# [What to work on]
What lines below include the word "slant"? Copy each one.

######

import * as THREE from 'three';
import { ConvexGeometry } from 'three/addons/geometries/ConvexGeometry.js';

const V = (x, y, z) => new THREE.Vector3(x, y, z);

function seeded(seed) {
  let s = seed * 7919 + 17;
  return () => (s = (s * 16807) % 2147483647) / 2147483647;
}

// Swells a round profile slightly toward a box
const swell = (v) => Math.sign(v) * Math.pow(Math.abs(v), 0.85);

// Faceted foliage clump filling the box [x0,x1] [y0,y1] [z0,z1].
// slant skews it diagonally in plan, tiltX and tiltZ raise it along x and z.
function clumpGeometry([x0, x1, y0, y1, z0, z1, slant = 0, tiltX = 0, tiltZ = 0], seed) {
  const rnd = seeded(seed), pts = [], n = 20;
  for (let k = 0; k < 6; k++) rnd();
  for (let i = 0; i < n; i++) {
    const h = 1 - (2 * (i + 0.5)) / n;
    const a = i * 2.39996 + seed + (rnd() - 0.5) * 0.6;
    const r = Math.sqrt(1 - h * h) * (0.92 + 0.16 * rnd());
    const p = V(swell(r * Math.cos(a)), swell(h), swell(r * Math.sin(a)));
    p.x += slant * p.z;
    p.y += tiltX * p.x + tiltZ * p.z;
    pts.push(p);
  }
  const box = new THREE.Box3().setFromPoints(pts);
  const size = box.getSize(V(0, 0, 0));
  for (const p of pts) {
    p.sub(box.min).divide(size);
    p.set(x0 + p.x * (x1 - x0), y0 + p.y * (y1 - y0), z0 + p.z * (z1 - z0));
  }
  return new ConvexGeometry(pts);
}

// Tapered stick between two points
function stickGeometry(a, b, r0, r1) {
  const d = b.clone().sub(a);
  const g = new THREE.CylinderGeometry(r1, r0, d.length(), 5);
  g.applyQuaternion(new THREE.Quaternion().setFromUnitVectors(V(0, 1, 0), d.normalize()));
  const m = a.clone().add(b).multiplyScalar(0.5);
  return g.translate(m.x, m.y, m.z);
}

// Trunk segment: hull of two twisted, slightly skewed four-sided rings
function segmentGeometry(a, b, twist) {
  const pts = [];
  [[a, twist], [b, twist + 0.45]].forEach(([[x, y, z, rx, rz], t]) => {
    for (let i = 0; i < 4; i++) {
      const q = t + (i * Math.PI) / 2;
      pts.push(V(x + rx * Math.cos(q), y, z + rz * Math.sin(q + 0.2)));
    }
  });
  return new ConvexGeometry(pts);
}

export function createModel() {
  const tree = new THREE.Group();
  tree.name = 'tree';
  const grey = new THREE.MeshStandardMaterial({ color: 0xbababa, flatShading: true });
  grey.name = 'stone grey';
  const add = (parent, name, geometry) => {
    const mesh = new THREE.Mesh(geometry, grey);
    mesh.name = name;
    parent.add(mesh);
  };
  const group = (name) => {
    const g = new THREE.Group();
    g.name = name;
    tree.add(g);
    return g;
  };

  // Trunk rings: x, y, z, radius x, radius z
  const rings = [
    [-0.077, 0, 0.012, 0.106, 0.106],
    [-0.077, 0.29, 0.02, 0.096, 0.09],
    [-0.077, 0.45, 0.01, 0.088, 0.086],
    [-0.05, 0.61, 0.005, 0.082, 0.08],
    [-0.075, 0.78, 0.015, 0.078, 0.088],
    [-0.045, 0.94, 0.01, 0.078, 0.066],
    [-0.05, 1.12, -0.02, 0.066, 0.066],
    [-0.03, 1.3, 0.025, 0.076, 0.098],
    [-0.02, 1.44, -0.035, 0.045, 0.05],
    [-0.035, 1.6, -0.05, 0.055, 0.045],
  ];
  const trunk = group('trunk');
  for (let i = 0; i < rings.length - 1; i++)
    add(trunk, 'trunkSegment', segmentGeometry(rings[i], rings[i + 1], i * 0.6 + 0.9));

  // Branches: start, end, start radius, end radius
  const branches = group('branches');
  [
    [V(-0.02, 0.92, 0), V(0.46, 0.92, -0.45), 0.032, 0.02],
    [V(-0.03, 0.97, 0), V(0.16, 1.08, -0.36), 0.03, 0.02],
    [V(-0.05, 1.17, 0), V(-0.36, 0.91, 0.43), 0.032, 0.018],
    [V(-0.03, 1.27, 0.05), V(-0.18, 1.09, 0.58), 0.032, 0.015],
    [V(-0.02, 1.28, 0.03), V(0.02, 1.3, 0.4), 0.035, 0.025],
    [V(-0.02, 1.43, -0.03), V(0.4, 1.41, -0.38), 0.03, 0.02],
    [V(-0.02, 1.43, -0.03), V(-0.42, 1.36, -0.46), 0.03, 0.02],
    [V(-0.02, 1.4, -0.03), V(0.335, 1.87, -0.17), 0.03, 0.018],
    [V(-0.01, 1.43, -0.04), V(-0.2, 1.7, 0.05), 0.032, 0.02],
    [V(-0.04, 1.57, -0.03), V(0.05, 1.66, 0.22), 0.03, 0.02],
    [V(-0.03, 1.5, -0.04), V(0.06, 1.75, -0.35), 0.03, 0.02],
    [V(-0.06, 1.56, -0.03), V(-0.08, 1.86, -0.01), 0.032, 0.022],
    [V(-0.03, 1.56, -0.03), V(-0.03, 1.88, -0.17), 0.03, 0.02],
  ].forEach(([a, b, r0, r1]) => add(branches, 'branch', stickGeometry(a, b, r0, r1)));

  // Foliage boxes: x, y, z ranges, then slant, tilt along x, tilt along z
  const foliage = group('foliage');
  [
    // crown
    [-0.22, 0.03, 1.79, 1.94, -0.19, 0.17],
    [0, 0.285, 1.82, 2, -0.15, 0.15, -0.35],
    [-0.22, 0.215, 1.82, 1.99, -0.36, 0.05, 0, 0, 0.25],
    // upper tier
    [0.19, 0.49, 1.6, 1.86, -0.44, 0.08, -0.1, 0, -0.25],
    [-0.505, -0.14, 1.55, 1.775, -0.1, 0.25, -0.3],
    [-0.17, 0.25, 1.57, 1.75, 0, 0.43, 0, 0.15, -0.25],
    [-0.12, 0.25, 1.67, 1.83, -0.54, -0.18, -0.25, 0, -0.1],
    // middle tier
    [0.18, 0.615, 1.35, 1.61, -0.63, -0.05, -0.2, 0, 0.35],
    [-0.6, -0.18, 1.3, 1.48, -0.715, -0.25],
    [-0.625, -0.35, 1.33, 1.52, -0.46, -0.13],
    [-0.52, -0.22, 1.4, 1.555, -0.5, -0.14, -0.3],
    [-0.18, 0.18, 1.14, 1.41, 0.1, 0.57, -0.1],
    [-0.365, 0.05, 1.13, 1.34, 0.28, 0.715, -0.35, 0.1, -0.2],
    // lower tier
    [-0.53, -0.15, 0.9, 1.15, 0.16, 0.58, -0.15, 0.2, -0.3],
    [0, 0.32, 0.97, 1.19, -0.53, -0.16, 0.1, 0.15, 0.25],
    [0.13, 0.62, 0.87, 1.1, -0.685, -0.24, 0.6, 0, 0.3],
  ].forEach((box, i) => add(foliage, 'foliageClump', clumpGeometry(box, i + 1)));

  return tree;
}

######

# [Output below]
// slant skews it diagonally in plan, tiltX and tiltZ raise it along x and z.
function clumpGeometry([x0, x1, y0, y1, z0, z1, slant = 0, tiltX = 0, tiltZ = 0], seed) {
    p.x += slant * p.z;
  // Foliage boxes: x, y, z ranges, then slant, tilt along x, tilt along z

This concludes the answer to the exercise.